Returning to Leicester Square for its sixteenth year as the UK’s leading celebration of horror and fantasy cinema, Film4 FrightFest 2015 is also set to be the biggest yet. With 19 world premières, along with 16 European and 24 UK ones, a wide and varied programme made up of a whopping 76 titles will screen across five glorious and ghoulish days. Barbara Crampton, star of Lovecraftian gore feasts Re-Animator and From Beyond, is the festival’s guest of honour. As well as making an on-stage appearance to discuss her career in horror, Crampton can also be seen in four films: Road Games, Sun Choke, Tales of Halloween and We Are Still Here. Kicking things off on Thursday 27 August is David Keating’s eagerly anticipated Cherry Tree.
This folk horror saga from the director of Wake Wood marks the first time ever that an Irish production has been selected to open proceedings. The closer on 31 August is Tales of Halloween, a new anthology with segments directed by such FrightFest old boys as Lucky McKee and Neil Marshall. In recent times, the Short Film Showcase has risen in importance. It affords filmmakers their first shot with an audience of discerning fans. Among the 31 shorts selected is Doctor Who star Karen Gillan’s directorial debut Coward and Kate Shenton’s Send in the Clowns. A total of nine female directors are included in the Short Film Showcase programme, which can be taken as a positive sign that the genre is undergoing a new wave of female-led screen nightmares. The most salient thing to note about FrightFest 2015, perusing the full line-up, is how many movies come from the indie-horror scene.
It’s true that there isn’t much in the way of old masters and prodigal sons and daughters pitching up to the altar of horror with new offerings, but there is plenty still to whet the appetite. Festivals are all about making discoveries as much as sitting down to the latest works by acclaimed directors.
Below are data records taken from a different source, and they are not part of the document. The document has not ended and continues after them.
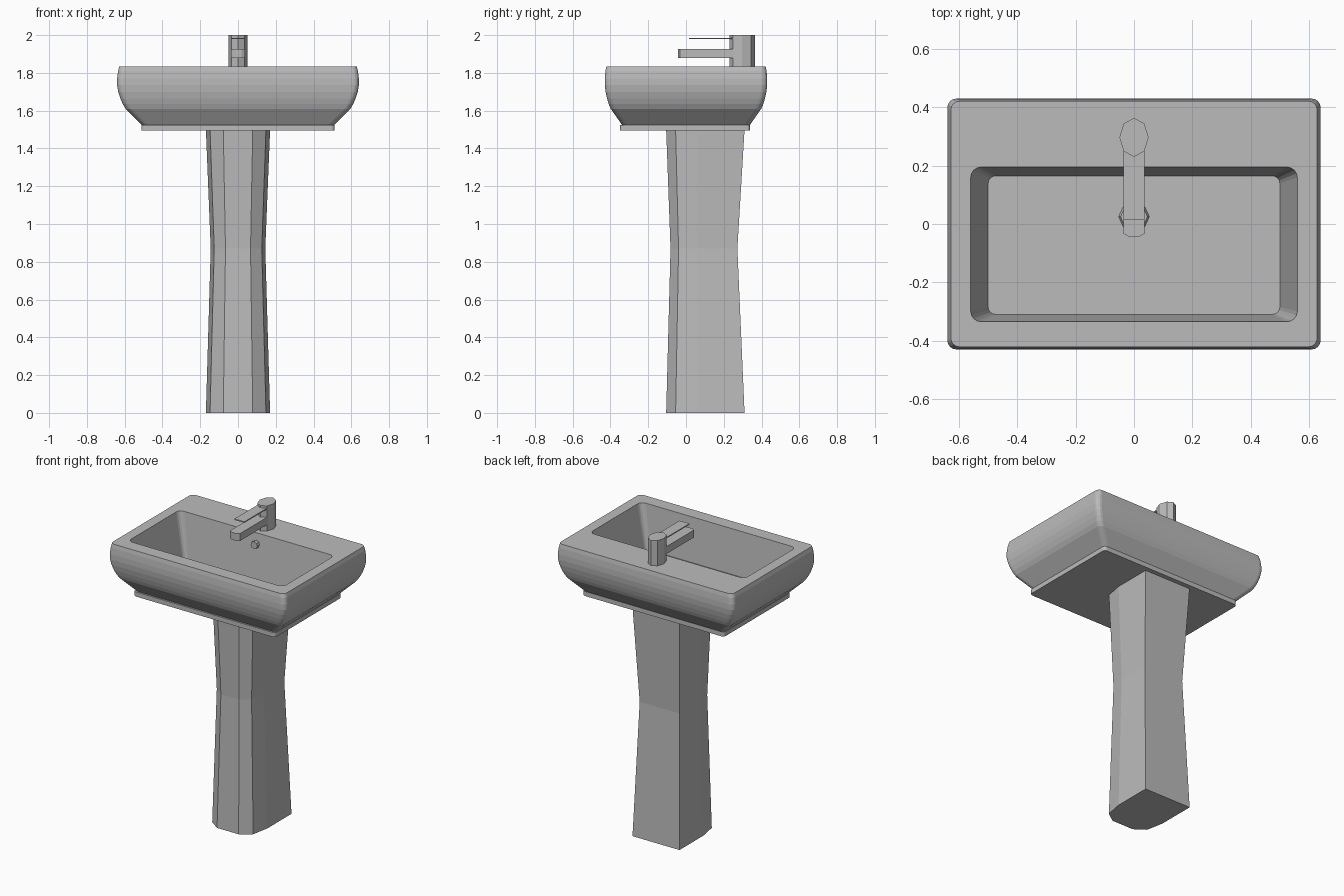
import bpy
import bmesh
from math import cos, sin, pi

cube = bpy.data.objects.get("Cube")
if cube:
    bpy.data.objects.remove(cube)

# Single glazed ceramic colour
ceramic = bpy.data.materials.new("grey_ceramic")
ceramic.use_nodes = True
colour = (0.5, 0.5, 0.5, 1)
ceramic.diffuse_color = colour
ceramic.node_tree.nodes["Principled BSDF"].inputs["Base Color"].default_value = colour


def loft(name, rings):
    """Skin a closed solid through rings of equal point count."""
    bm = bmesh.new()
    loops = [[bm.verts.new(p) for p in ring] for ring in rings]
    n = len(loops[0])
    for a, b in zip(loops, loops[1:]):
        for i in range(n):
            j = (i + 1) % n
            bm.faces.new((a[i], a[j], b[j], b[i]))
    bm.faces.new(loops[0][::-1])
    bm.faces.new(loops[-1])
    bmesh.ops.recalc_face_normals(bm, faces=bm.faces)
    mesh = bpy.data.meshes.new(name)
    bm.to_mesh(mesh)
    bm.free()
    mesh.materials.append(ceramic)
    obj = bpy.data.objects.new(name, mesh)
    bpy.context.collection.objects.link(obj)
    return obj


def rounded_rect(half_x, y0, y1, radius, z, steps=4):
    """Horizontal rectangle with rounded corners."""
    corners = [(1, y1, 0), (-1, y1, 1), (-1, y0, 2), (1, y0, 3)]
    points = []
    for side, y, quarter in corners:
        cx = side * (half_x - radius)
        cy = y - radius if y == y1 else y + radius
        for k in range(steps + 1):
            a = (quarter + k / steps) * pi / 2
            points.append((cx + radius * cos(a), cy + radius * sin(a), z))
    return points


def oval(cx, cy, rx, ry, z, sides=8):
    return [(cx + rx * cos(2 * pi * i / sides), cy + ry * sin(2 * pi * i / sides), z)
            for i in range(sides)]


def extrude(name, outline, z0, z1):
    return loft(name, [[(x, y, z) for x, y in outline] for z in (z0, z1)])


# Basin: base plate, bulging outer shell, flat rim, sunken bowl
shell_profile = [(1.525, .13), (1.61, .045), (1.635, .03), (1.665, .017), (1.70, .006),
                 (1.735, 0), (1.77, 0), (1.81, .005), (1.835, .012)]
rings = [rounded_rect(.512, -.35, .34, .02, z) for z in (1.495, 1.525)]
for z, inset in shell_profile:
    y = .43 - inset * .7
    rings.append(rounded_rect(.64 - inset, -y, y, .03, z))
rings.append(rounded_rect(.56, -.335, .195, .035, 1.835))
rings.append(rounded_rect(.50, -.31, .165, .025, 1.55))
loft("basin", rings)

# Pedestal: faceted column with a narrow waist
half = [(.17, .31), (.17, .06), (.148, -.055), (.078, -.105)]
section = half + [(-x, y) for x, y in reversed(half)]
base = [(x, y, 0) for x, y in section]
waist = [(x * .85, -.082 + (y + .105) * .853, .87) for x, y in section]
top = [(x, y, 1.5) for x, y in section]
loft("pedestal", [base, waist, top])

# Tap body, spout and lever
loft("tap_body", [oval(0, .297, .05, .067, z) for z in (1.83, 2.0)])
spout_outline = [(.036, .26), (-.036, .26), (-.036, -.033), (-.018, -.043),
                 (.018, -.043), (.036, -.033)]
extrude("tap_spout", spout_outline, 1.878, 1.926)
lever_outline = [(.036, .26), (-.036, .26), (-.036, .015), (.036, .015)]
extrude("tap_lever", lever_outline, 1.979, 1.986)

# Drain on the bowl floor
loft("drain", [oval(0, .025, .055, .05, 1.545), oval(0, .025, .046, .042, 1.565)])

# Overflow cap on the back wall of the bowl
loft("overflow_cap", [[(x, y, 1.765 + z) for x, z, _ in oval(0, 0, .024, .024, 0)]
                      for y in (.195, .165)])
And let’s not forget the Retrospective strand, where audiences can get their fill revisiting the greats of yesteryear. Clive Barker’s outstandingly gooey Hellraiser (which is being restored by Arrow Video), 1970s giallo thriller, the deliciously titled Your Vice is a Locked Room and Only I Have the Key, directed by Sergio Martino and starring Edwige Fenech, Captain Kronos: The Vampire Hunter and The Mutilator all make an appearance over the course of the Bank Holiday weekend. Of course when presented with a cadaverlcade of movies, and with so many demanding your attention, how do you decide what to see? Well, one film you’d be a chump to miss is Sun Choke, starring Buffy the Vampire Slayer and Freaks and Geeks alumna, Sarah Hagan. A delirious and narratively fragmented psycho-horror in the vein of Polanski’s Repulsion, or even last year’s festival favourite Starry Eyes, Hagan is superb in the lead role. Sun Choke is eerie, demented, gorgeously photographed and is really not to be missed.
Sarah Bolger, whom viewers may recognise from the television series The Tudors, is another young actress putting in a mightily impressive performance on the big screen, here playing a babysitter from hell, in the creepy slasher/home invasion gem, Emelie. Meanwhile, putting a neat twist on the juvie hall youth drama and the corpse bride/living dead girl figure is Adam Egypt Mortimer’s Some Kind of Hate. Adam Mason’s conceptually fresh take on the found-footage sub-genre, Hangman, starring Jeremy Sisto and Kate Ashfield, is well worth checking out. Elsewhere on the schedule, Landmine Goes Click by Levan Bakhia is a bleak psycho-thriller that plays around with genre expectations and will likely prove to be very divisive and Steve Oram’s directorial debut, Aaaaaaaah!, is quite frankly unlike any other Brit flick you will see this or any other year. A dark, daring and quite brilliant transgressive comedy drama, Oram’s absurdist take on life in the urban jungle is transfixing, completely bonkers and the greatest satire Chris Morris never made.
Martyn Conterio | @Cinemartyn